In Memoriam

In Memoriam

 

Pau Karma Wangchuk

 

Wangchuk performing treatment

Wangchuk performing treatment[

It is with great sadness that I announce the passing of Pau Karma Wangchuk on the evening of January 26, 2008.

 

After his initial calling to shamanism when he was 8 years old, Pau Wangchuk spent the next eighty years of his life treating all patients who presented themselves for healing in the Tibetan refugee camp in Nepal where he settled after fleeing the Chinese invasion of 1959. In the 1980’s, stories of his healing abilities reached His Holiness the Dalai Lama, who summoned Pau Wangchuk to Dharamsala India to treat the Tibetans living in exile and to be honored by His Holiness. He continued to treat patients right up until the time of his death.

 

It was such an honor to be taken into Pau Wangchuk’s life and family and allowed to film his story. He granted me unprecedented access. But more importantly then that, he became my dear friend. I will cherish the many memories I have of our time together.

 

Pau Rhichoe

 

Rhichoe Ceremony

Pau Rhichoe Conducting a Ceremony

It is with great sadness that I share the news of Pau Rhichoe's passing in March of 2012 . Beloved husband, father and grandfather and my cherished friend. He was a man of contrasts. While doing shamanic healing…he because so wrathful that, during one of his treatment sessions, a young granddaughter began crying as soon as he went into his trance state…and continued to cry until he exited that trance state at the end of the treatment. Once he had come back into himself…she ran up to him and hugged him and asked him where had he gone. Children were drawn to his gentle soul. Animals would come and eat out of his hand. Yet, because of how wrathful his treatments were…most people avoided coming to him for treatment. For me…I loved watching him work. Upon arriving at his home, he would greet me with a warm hug and immediately pull out the old churn to begin the process of making me a cup of butter tea. He called me his daughter. What an honor!

 

Pau Nyima

 

Pau Nyima Dhondup

Pau Nyima
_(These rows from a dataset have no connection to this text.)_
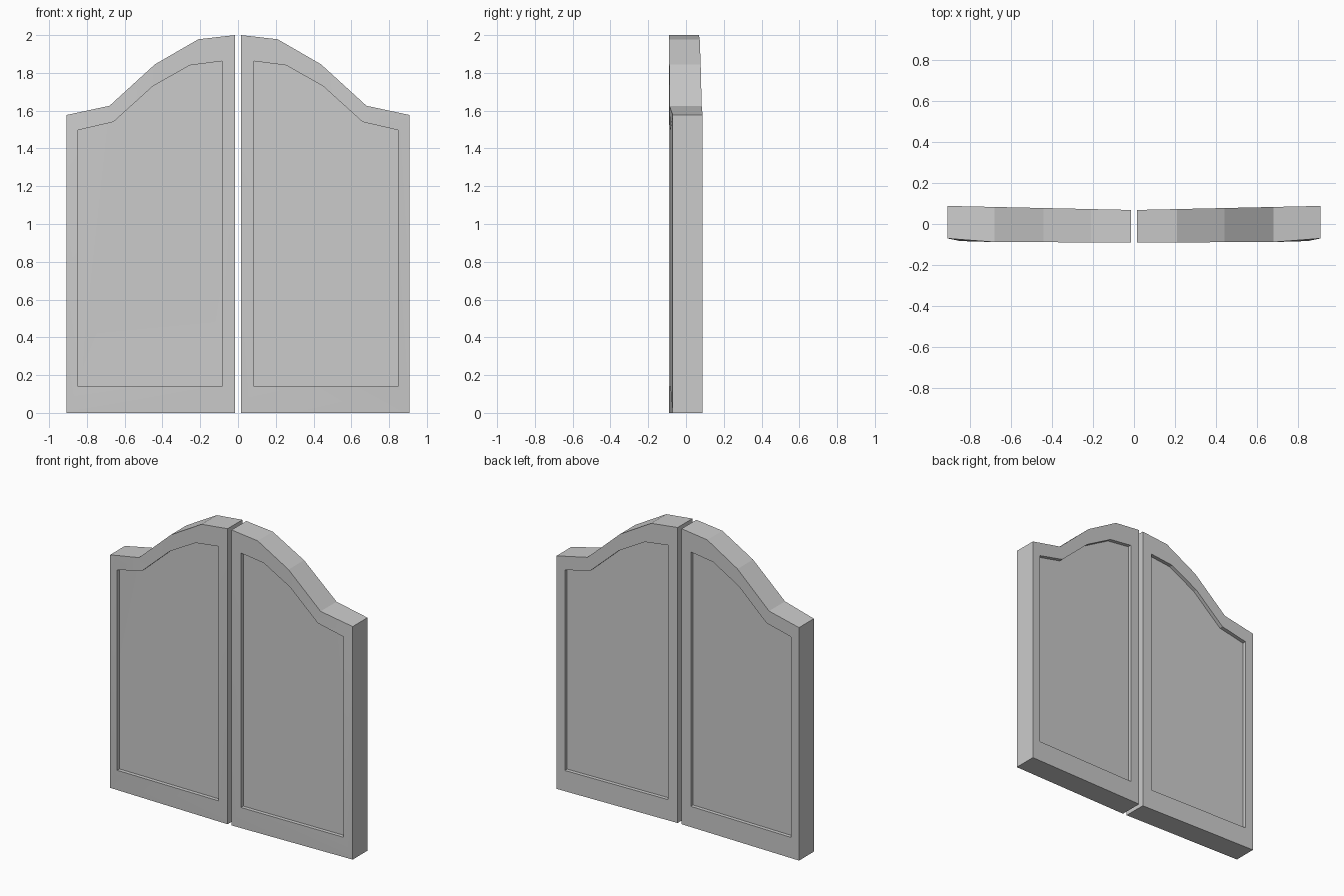
import bpy, bmesh, math

if "Cube" in bpy.data.objects:
    bpy.data.objects.remove(bpy.data.objects["Cube"])

# Half-door outlines (x, z): outer edge and recessed panel edge
OUTER = [(0.015, 0), (0.908, 0), (0.908, 1.577), (0.68, 1.626),
         (0.44, 1.845), (0.21, 1.978), (0.015, 2.0)]
PANEL = [(0.085, 0.14), (0.847, 0.14), (0.847, 1.497), (0.66, 1.54),
         (0.45, 1.73), (0.255, 1.84), (0.085, 1.862)]
RECESS = 0.025


def front_y(x):
    # front bends back slightly towards the hinge edge
    if x < 0.68:
        return -0.09 + 0.003 * x
    if x < 0.85:
        return -0.088 + 0.03 * (x - 0.68)
    return -0.083 + 0.21 * (x - 0.847)


def back_y(x):
    return 0.068 + 0.022 * x


def make_door(name, side):
    bm = bmesh.new()

    def ring(pts, depth, offset=0.0):
        return [bm.verts.new((side * x, depth(x) + offset, z)) for x, z in pts]

    # Rings run from the front panel, over the frame, to the back panel
    rings = [ring(PANEL, front_y, RECESS), ring(PANEL, front_y),
             ring(OUTER, front_y), ring(OUTER, back_y),
             ring(PANEL, back_y), ring(PANEL, back_y, -RECESS)]
    n = len(OUTER)
    for a, b in zip(rings, rings[1:]):
        for i in range(n):
            j = (i + 1) % n
            bm.faces.new((a[i], a[j], b[j], b[i]))
    bm.faces.new(rings[0])
    bm.faces.new(rings[-1])
    bmesh.ops.triangulate(bm, faces=[f for f in bm.faces if len(f.verts) > 4])
    bmesh.ops.recalc_face_normals(bm, faces=bm.faces)
    mesh = bpy.data.meshes.new(name)
    bm.to_mesh(mesh)
    bm.free()
    ob = bpy.data.objects.new(name, mesh)
    bpy.context.collection.objects.link(ob)
    bpy.ops.object.select_all(action='DESELECT')
    ob.select_set(True)
    bpy.context.view_layer.objects.active = ob
    bpy.ops.object.shade_smooth_by_angle(angle=math.radians(12))


make_door("right_door", 1)
make_door("left_door", -1)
It is with great sadness that I share the news that Pau Nyima passed away September 19, 2013. Today as I was sitting with Tashi, she shared that Pau Nyima always spoke about his and mine special connection. That during this past summer, when he was so ill, he asked each day if I was coming. That he wanted to be able to see me one more time. And so we did….getting to sit together one last time holding hands and smiling at each other. He looked good. I actually came a week earlier then usual…how thankful am I about that decision. Tomorrow I will make my way to the camp at 4 AM. Tashi has asked that I participate as a family member in the offering of a final kata (Tibetan greeting scarf) and flower malla to his body before it is taken from the house down to the cremation place at 5 AM. What an honor. And they want me to go with the body…something that they are not allowed to do…so I will. Pau Nyima looked at life with the eyes of a child filled with wonderment. He would become so animated when he told stories that his voice would rise and fall in pitch and he would trill his 'r's' and gesture with his arms. His laugh frequently became a giggle. He called me 'Sister'…using the English word. If others were with us, he would pretend to need them to translate. But if we were alone, he'd chat with me in English and Nepali…only to go mute when the translator came back into the room. He outfitted me with all that is needed to be a Tibetan shaman…although this tradition, they believe, can only be practiced by a male in their lineage who has had a calling at puberty. He asked me once if, when I was in the airplane, the sun was above me or below me…and was the sun above the clouds. When I said that yes, the sun was above the clouds, he slapped his leg and shouted 'I knew it..that is how shadows are made!' And when I said that even when in an airplane that was high above the clouds…still the sun was much higher, he again, slapped his leg in glee and shouted 'I knew it'. He lamented that when the people of the camp were sick, they loved him…but when they were healthy they shunned him as if he was a pariah. Folks in the camp are already wondering what they will do when they become ill…now that the last Tibetan shaman has passed. All I know is that I have lost a treasured friend.

 

Sarah Sifers